Document Type: Original Paper
Department of oncology, Medical Physicist, Apollo Cancer Hospital, Hyderabad, INDIA
Medical Physicist, Department of Oncology, Apollo Cancer Hospital,Hyderabad, Telangana,INDIA
Chief Medical Physicist,Department of Oncology, Apollo Cancer Hospital,Hyderabad, Telangana,INDIA
Professor, Centre for Biomaterials, cellular & Molecular Theranostics, VIT University, Vellore,Tamilnadu, INDIA
Professor, Department of Physics, School of Advanced Sciences, VIT university, Vellore, Tamilnadu, INDIA
Professor, Department of physics, School pf Advanced Sciences, VIT University,Vellore, Tamilnadu,INDIA
Introduction: The aim of this study was to determine the accuracy of two different immobilization methods in patient positioning in cranial radiotherapy. The six-dimensional (6D) target localization accuracy of using a dedicated stereotactic mask was compared with that of a conventional head mask by the ExacTrac system.
Material and Methods: A total of 56 patients with cranial lesions were included in this study (26 patients with a dedicated stereotactic mask and 30 subjects with a conventional head mask). The ExacTrac image-guided positioning system was utilized to obtain daily translational and rotational patient positioning displacement from the intended position. The 6D setup data was analyzed to obtain population mean, systematic and random errors, and three-dimensional (3D) vector shifts in all the patients.
Results: The population mean values of setup errors were comparable with both immobilization systems; however, the spread as indicated by population systematic and population random errors was more in the use of a conventional head mask. The mean values of the 3D vector shifts were 2.09±1.00 and 4.51±3.38 mm with the use of a dedicated stereotactic mask and conventional head mask, respectively. The frequency distribution of maximum rotational deviation and statistical analysis demonstrated a significant difference in immobilization accuracy between stereotactic immobilization and 3-clamp immobilization (P<0.05).
Conclusion: The results revealed that there was a significant reduction in target positioning errors with a dedicated stereotactic mask, compared to that with a conventional cranial mask.
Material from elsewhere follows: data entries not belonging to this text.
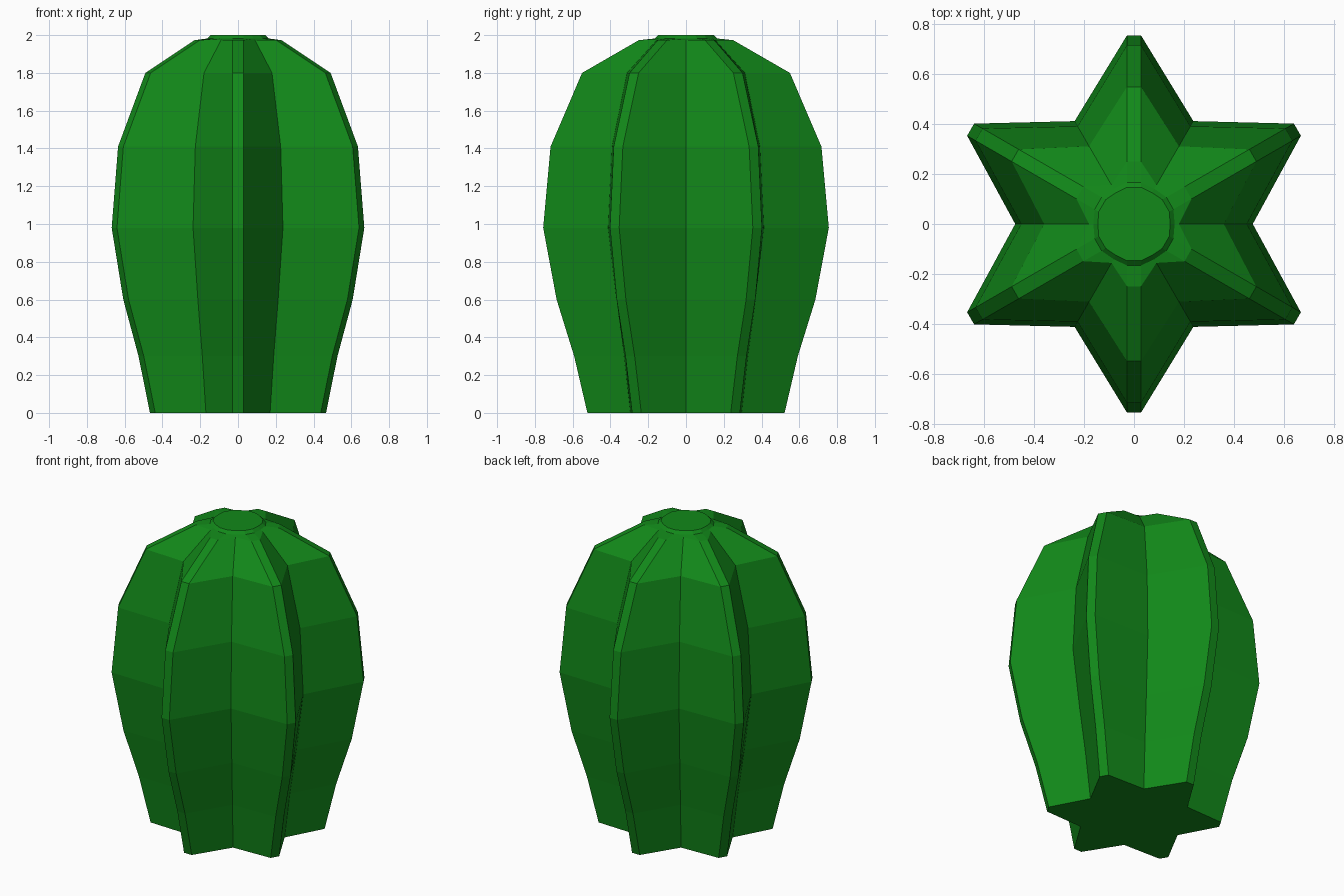
import bpy, bmesh
from math import radians
from mathutils import Matrix, Vector

if "Cube" in bpy.data.objects:
    bpy.data.objects.remove(bpy.data.objects["Cube"])

RIBS = 6
HALF_W = 0.028  # half width of the flat rib edge

# height, rib radius, valley radius
PROFILE = [
    (0.00, 0.522, 0.340),
    (0.30, 0.592, 0.378),
    (0.60, 0.685, 0.425),
    (0.98, 0.756, 0.476),
    (1.41, 0.717, 0.452),
    (1.80, 0.550, 0.360),
    (1.973, 0.250, 0.180),
    (1.982, 0.166, 0.163),
    (2.00, 0.147, 0.145),
]


def star_ring(bm, z, rib, valley):
    """Star outline: two points per rib edge, one point per valley."""
    ring = []
    for k in range(RIBS):
        turn = Matrix.Rotation(radians(90 + 360 / RIBS * k), 3, 'Z')
        half = Matrix.Rotation(radians(180 / RIBS), 3, 'Z')
        points = [Vector((rib, -HALF_W, z)), Vector((rib, HALF_W, z)),
                  half @ Vector((valley, 0, z))]
        ring += [bm.verts.new(turn @ p) for p in points]
    return ring


# Ribbed cactus body: stacked star outlines joined into flat faces
bm = bmesh.new()
rings = [star_ring(bm, *row) for row in PROFILE]
for low, high in zip(rings, rings[1:]):
    for i in range(len(low)):
        j = (i + 1) % len(low)
        bm.faces.new((low[i], low[j], high[j], high[i]))

# Star-shaped base and crown cap
bm.faces.new(rings[0][::-1])
bm.faces.new(rings[-1])
bmesh.ops.recalc_face_normals(bm, faces=bm.faces)

mesh = bpy.data.meshes.new("cactus_body")
bm.to_mesh(mesh)
bm.free()
body = bpy.data.objects.new("cactus_body", mesh)
bpy.context.collection.objects.link(body)

# Green skin
green = bpy.data.materials.new("cactus_green")
green.diffuse_color = (0.006, 0.25, 0.010, 1)
green.use_nodes = True
green.node_tree.nodes["Principled BSDF"].inputs["Base Color"].default_value = green.diffuse_color
mesh.materials.append(green)
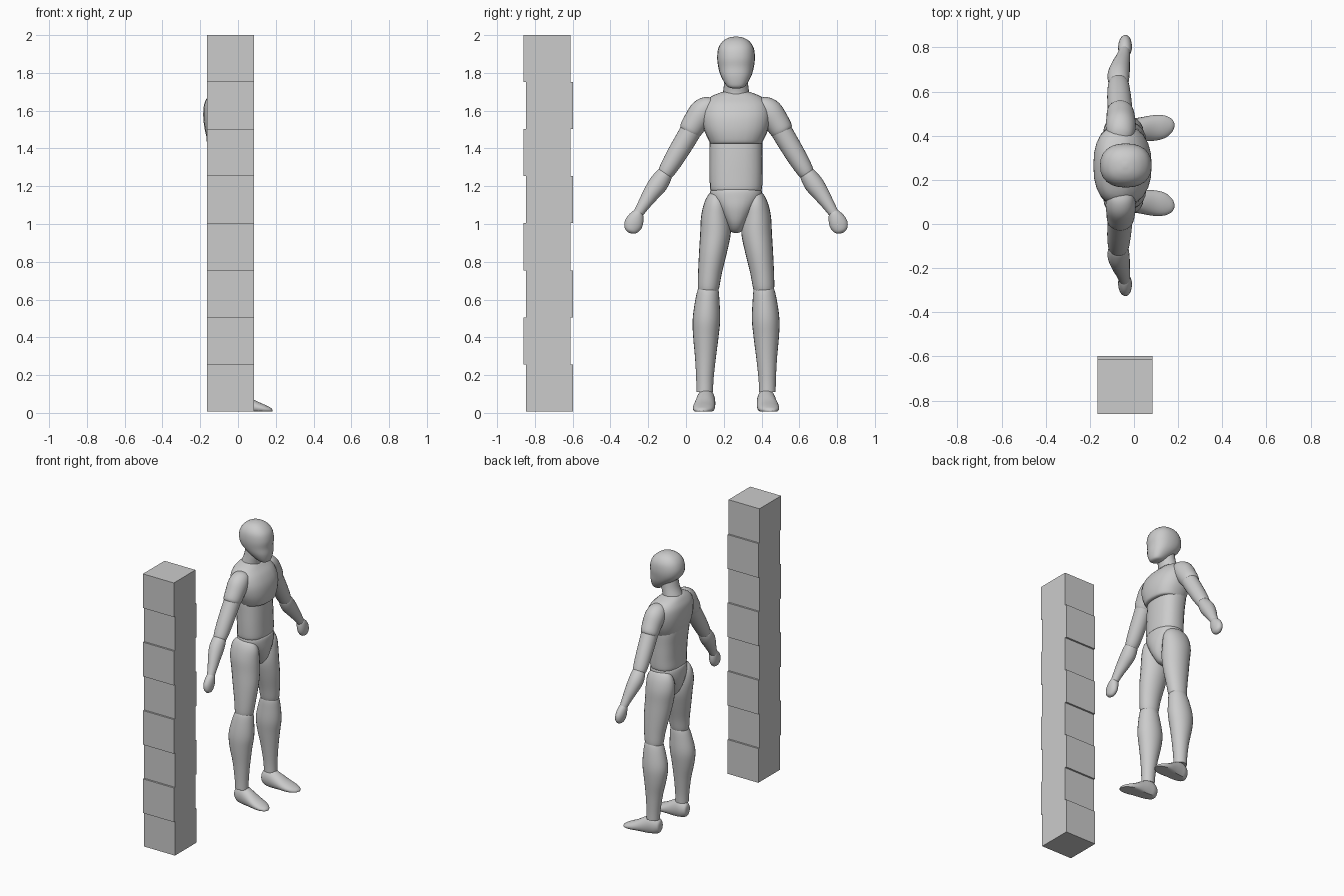
import bpy, bmesh, math
from mathutils import Vector

CY = 0.265   # the figure's centre line in y; it faces +x

grey = bpy.data.materials.new("grey")
grey.diffuse_color = (0.6, 0.6, 0.6, 1)


def finish(bm, name, smooth=True):
    bmesh.ops.recalc_face_normals(bm, faces=bm.faces)
    me = bpy.data.meshes.new(name)
    bm.to_mesh(me)
    bm.free()
    me.materials.append(grey)
    ob = bpy.data.objects.new(name, me)
    bpy.context.collection.objects.link(ob)
    if smooth:
        bpy.ops.object.select_all(action='DESELECT')
        ob.select_set(True)
        bpy.context.view_layer.objects.active = ob
        bpy.ops.object.shade_smooth_by_angle(angle=math.radians(40))
    return ob


def spline(pts, steps=4):
    """Catmull-Rom through tuples of numbers."""
    out = []
    for i in range(len(pts) - 1):
        p0, p1 = pts[max(i - 1, 0)], pts[i]
        p2, p3 = pts[i + 1], pts[min(i + 2, len(pts) - 1)]
        for s in range(steps):
            t = s / steps
            out.append([0.5 * (2 * b + (c - a) * t + (2 * a - 5 * b + 4 * c - d) * t * t
                               + (3 * b - a - 3 * c + d) * t ** 3)
                        for a, b, c, d in zip(p0, p1, p2, p3)])
    return out + [list(pts[-1])]


def loft(name, pts, side=1, mode="level", power=2.0, seg=24):
    """Skin oval rings (x, y offset, z, radius a, radius b).
    level: flat rings; limb: rings square to the path; foot: upright rings, flat sole."""
    rings = spline(pts)
    bm = bmesh.new()
    loops = []
    for i, (x, o, z, a, b) in enumerate(rings):
        c = Vector((x, CY + side * o, z))
        u, v = Vector((1, 0, 0)), Vector((0, 1, 0))
        if mode == "limb":
            p, q = rings[max(i - 1, 0)], rings[min(i + 1, len(rings) - 1)]
            v = Vector((0, side * (p[2] - q[2]), q[1] - p[1])).normalized()
        elif mode == "foot":
            u, v = Vector((0, 1, 0)), Vector((0, 0, 1))
        a, b = max(a, 0.003), max(b, 0.003)
        loop = []
        for k in range(seg):
            t = 2 * math.pi * k / seg
            cs, sn = math.cos(t), math.sin(t)
            co = (c + u * a * math.copysign(abs(cs) ** (2 / power), cs)
                  + v * b * math.copysign(abs(sn) ** (2 / power), sn))
            if mode == "foot":
                co.z = max(co.z, 0.008)
            loop.append(bm.verts.new(co))
        loops.append(loop)
    for l0, l1 in zip(loops, loops[1:]):
        for k in range(seg):
            n = (k + 1) % seg
            bm.faces.new((l0[k], l0[n], l1[n], l1[k]))
    bm.faces.new(loops[0])
    bm.faces.new(loops[-1])
    return finish(bm, name)


# Column of eight blocks, alternately shifted
for i in range(8):
    bm = bmesh.new()
    bmesh.ops.create_cube(bm, size=0.249)
    y = -0.7225 if i % 2 == 0 else -0.7355
    bmesh.ops.translate(bm, verts=bm.verts, vec=(-0.04, y, 0.1325 + 0.249 * i))
    finish(bm, f"column_block_{i + 1}", smooth=False)

# Head and neck
loft("head", [(0.035, 0, 1.718, .015, .02), (0.028, 0, 1.73, .04, .048),
              (-0.002, 0, 1.78, .08, .079), (-0.03, 0, 1.83, .107, .094),
              (-0.037, 0, 1.88, .117, .1), (-0.038, 0, 1.93, .106, .094),
              (-0.04, 0, 1.965, .078, .073), (-0.04, 0, 1.985, .042, .042),
              (-0.04, 0, 1.992, .008, .008)], power=2.3)
loft("neck", [(-0.085, 0, 1.64, .08, .078), (-0.078, 0, 1.69, .066, .07),
              (-0.06, 0, 1.75, .06, .063), (-0.05, 0, 1.81, .06, .06)])

# Torso
loft("chest", [(-0.045, 0, 1.425, .1, .135), (-0.044, 0, 1.437, .115, .142),
               (-0.048, 0, 1.5, .128, .17), (-0.056, 0, 1.57, .128, .182),
               (-0.068, 0, 1.63, .112, .172), (-0.078, 0, 1.67, .085, .14),
               (-0.082, 0, 1.695, .062, .085), (-0.082, 0, 1.705, .04, .05)], power=2.4)
loft("abdomen", [(-0.045, 0, 1.175, .09, .125), (-0.045, 0, 1.185, .1, .137),
                 (-0.046, 0, 1.26, .1, .14), (-0.052, 0, 1.36, .102, .14),
                 (-0.062, 0, 1.45, .105, .14), (-0.07, 0, 1.52, .1, .13)], power=2.4)
loft("pelvis", [(-0.045, 0, 1.185, .09, .12), (-0.045, 0, 1.178, .104, .136),
                (-0.046, 0, 1.14, .11, .135), (-0.046, 0, 1.08, .11, .1),
                (-0.045, 0, 1.01, .09, .058), (-0.045, 0, .965, .055, .034),
                (-0.045, 0, .953, .02, .012)], power=2.2)

for side, tag in ((-1, "right"), (1, "left")):
    # Leg
    loft(f"{tag}_thigh", [(-0.055, .112, 1.172, .03, .015), (-0.055, .107, 1.155, .075, .04),
                          (-0.055, .106, 1.11, .1, .063), (-0.055, .108, 1.04, .106, .077),
                          (-0.047, .109, .95, .101, .081), (-0.038, .122, .85, .092, .074),
                          (-0.032, .138, .74, .076, .063), (-0.032, .146, .66, .066, .056),
                          (-0.034, .147, .63, .055, .045)], side)
    loft(f"{tag}_shin", [(-0.032, .148, .675, .035, .035), (-0.032, .148, .655, .062, .054),
                         (-0.04, .153, .58, .08, .066), (-0.048, .157, .49, .09, .073),
                         (-0.05, .16, .4, .079, .067), (-0.044, .162, .29, .06, .055),
                         (-0.04, .165, .18, .048, .046), (-0.038, .166, .11, .045, .044)], side)
    # Foot, turned slightly outward
    loft(f"{tag}_foot", [(-0.092, .155, .06, .012, .02), (-0.085, .156, .06, .032, .043),
                         (-0.055, .158, .06, .046, .065), (-0.02, .16, .058, .05, .07),
                         (0.03, .164, .045, .054, .058), (0.09, .17, .03, .058, .037),
                         (0.14, .175, .02, .051, .024), (0.172, .18, .014, .03, .014),
                         (0.183, .182, .012, .008, .005)], side, "foot")
    # Arm
    loft(f"{tag}_upper_arm", [(-0.06, .17, 1.6, .05, .05), (-0.06, .215, 1.535, .056, .056),
                              (-0.064, .265, 1.45, .056, .056), (-0.068, .325, 1.35, .053, .052),
                              (-0.07, .37, 1.275, .046, .043), (-0.07, .387, 1.245, .03, .028)],
         side, "limb")
    loft(f"{tag}_shoulder", [(-0.06, .115, 1.655, .03, .02), (-0.06, .135, 1.635, .056, .05),
                             (-0.06, .175, 1.595, .068, .07), (-0.06, .215, 1.54, .065, .066),
                             (-0.062, .243, 1.495, .06, .06), (-0.062, .252, 1.48, .045, .045)],
         side, "limb")
    loft(f"{tag}_forearm", [(-0.07, .362, 1.29, .02, .02), (-0.07, .374, 1.27, .043, .04),
                            (-0.07, .41, 1.215, .05, .051), (-0.062, .45, 1.16, .043, .044),
                            (-0.05, .49, 1.1, .032, .033), (-0.042, .525, 1.045, .024, .025)],
         side, "limb")
    # Hand
    loft(f"{tag}_hand", [(-0.042, .508, 1.072, .01, .01), (-0.042, .515, 1.062, .025, .026),
                         (-0.041, .53, 1.03, .031, .043), (-0.04, .545, .995, .03, .048),
                         (-0.038, .557, .965, .022, .034), (-0.037, .562, .952, .005, .01)],
         side, "limb")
Furthermore, a dedicated stereotactic mask is required to keep rotational deviations within system correctable limits.